The timing of the trip suggests No 10 has given up hope of arranging a meeting for the new prime minister with Joe Biden at the White House. The US president and other world leaders are expected to travel to the UK for the funeral, but there will be no official bilateral meetings out of respect for the mourning period.
A minute’s silence for a “shared moment of national reflection” will be observed at 8pm on Sunday 18 September, the day before the Queen’s funeral on Monday 19, which will be a bank holiday.
The Trust’s spokesman said it still plans to hold a budget event this month. The most obvious day would be Thursday 22nd September, as parliamentary business has been adjourned until after Wednesday 21st and Truss is likely to be in New York by then.

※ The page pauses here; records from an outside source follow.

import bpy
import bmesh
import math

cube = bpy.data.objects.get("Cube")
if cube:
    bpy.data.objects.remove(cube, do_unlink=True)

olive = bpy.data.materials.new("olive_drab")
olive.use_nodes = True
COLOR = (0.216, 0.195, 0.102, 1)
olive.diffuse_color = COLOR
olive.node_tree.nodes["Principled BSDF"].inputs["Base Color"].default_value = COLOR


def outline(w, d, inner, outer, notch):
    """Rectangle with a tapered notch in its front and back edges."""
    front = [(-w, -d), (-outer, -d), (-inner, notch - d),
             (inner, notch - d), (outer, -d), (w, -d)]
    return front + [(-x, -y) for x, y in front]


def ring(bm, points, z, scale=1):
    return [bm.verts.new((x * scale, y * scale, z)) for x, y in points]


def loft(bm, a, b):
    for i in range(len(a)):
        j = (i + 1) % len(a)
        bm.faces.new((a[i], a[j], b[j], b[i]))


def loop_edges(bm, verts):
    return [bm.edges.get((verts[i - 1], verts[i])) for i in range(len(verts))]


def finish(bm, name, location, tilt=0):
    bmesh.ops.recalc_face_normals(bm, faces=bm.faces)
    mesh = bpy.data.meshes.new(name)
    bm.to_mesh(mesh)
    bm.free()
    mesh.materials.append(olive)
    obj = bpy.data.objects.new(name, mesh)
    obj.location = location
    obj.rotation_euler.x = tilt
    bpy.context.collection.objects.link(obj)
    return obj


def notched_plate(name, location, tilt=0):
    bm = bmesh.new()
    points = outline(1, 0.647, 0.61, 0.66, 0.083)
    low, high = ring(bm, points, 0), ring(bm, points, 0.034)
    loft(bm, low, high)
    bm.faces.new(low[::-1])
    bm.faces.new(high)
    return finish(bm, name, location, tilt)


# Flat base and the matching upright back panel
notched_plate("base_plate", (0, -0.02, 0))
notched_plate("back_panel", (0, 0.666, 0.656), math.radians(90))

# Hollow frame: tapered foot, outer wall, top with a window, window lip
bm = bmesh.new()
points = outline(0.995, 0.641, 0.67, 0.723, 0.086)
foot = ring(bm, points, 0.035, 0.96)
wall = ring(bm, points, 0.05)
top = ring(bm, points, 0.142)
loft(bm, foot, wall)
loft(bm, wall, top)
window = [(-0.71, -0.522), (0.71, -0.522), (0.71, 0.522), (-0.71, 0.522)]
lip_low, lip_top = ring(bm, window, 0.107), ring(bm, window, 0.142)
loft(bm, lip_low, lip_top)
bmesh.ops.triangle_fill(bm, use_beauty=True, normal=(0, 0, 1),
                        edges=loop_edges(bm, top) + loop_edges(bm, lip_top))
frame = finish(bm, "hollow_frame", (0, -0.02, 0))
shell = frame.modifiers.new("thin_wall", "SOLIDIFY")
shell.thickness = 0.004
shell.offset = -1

However, it could be on Friday if the break is delayed, boosting the Labor conference, which starts in Liverpool the following day.
In the mini-budget, the government is expected to confirm plans to reverse the recent rise in national insurance, even though it benefits the highest earners more, returning around £1,800 a year to the top earners while the lowest earn around £7 a year.
Truss has already said he will scrap a planned corporation tax hike, although there have been some suggestions that this may not happen next week. Her team has also spoken to business groups about reforms to business rates and cuts to value-added tax to help with the energy crisis, as well as a longer-term review of those taxes.
The government is also expected to outline further details of the Trust’s £100bn emergency bailout for households to help with energy bills, after criticism that it had not said how the package would be funded. He has rejected Labor calls for a windfall tax on energy giants despite public support.
Paul Johnson, director of the Institute for Fiscal Studies, said the government would have to come up with a better version of the energy price guarantee next year because the Truss plan was “incredibly expensive” and “completely misguided”.
Truss is under pressure from her own party to expose her plans as soon as possible. David Davis, a Conservative MP and former cabinet minister, said it was “broadly the right way” to hold an emergency budget event next week.
“The truth is that the public thinks about politics less than 10% of the time. But this is different because it’s their own scary winter bills, and I mean scary,” he said. “That’s why it’s such a highly political shopping issue and you can’t let it go, because it’s about taking away people’s concerns. Economics and politics point in the same direction.”
He said in theory it would be preferable to have independent costing of the energy package alongside the budget event, but forecasts from the Office for Budget Responsibility and the Bank of England were so “wrong” that it would be better to proceed without them. “I would rather see reform of the forecasting method than just get rid of them,” he said.
Former cabinet minister John Redwood said: “After mourning a much-loved Queen and a state funeral, Parliament will have to sit. The current plan for a long conference break means a delayed return to October 17. We need to address the cost of living crisis and the energy shortage before then.”
Parliamentary sources have suggested that the conference break, which is currently due to end on Monday 17 October, could be shortened by a week to two weeks so that MPs can get back to work at a time when the public is worried about the rising cost of living.
Number 10 said no legislation would be needed to introduce the household energy support package as it would include guarantees between the government and private energy suppliers. However, some legislation may be needed to establish support for businesses.
Truss continues to install her top team, with Simon Case set to keep his job as cabinet secretary after previously being expected to be sacked.
Case, a former private secretary to Prince William, is believed to have impressed the UK prime minister during talks on government formation and the energy bailout.
Case’s revived fortunes are markedly different from those of Tom Scholar, who was removed as permanent secretary to the Treasury as one of the first acts of the Truss administration, sparking outrage in Whitehall.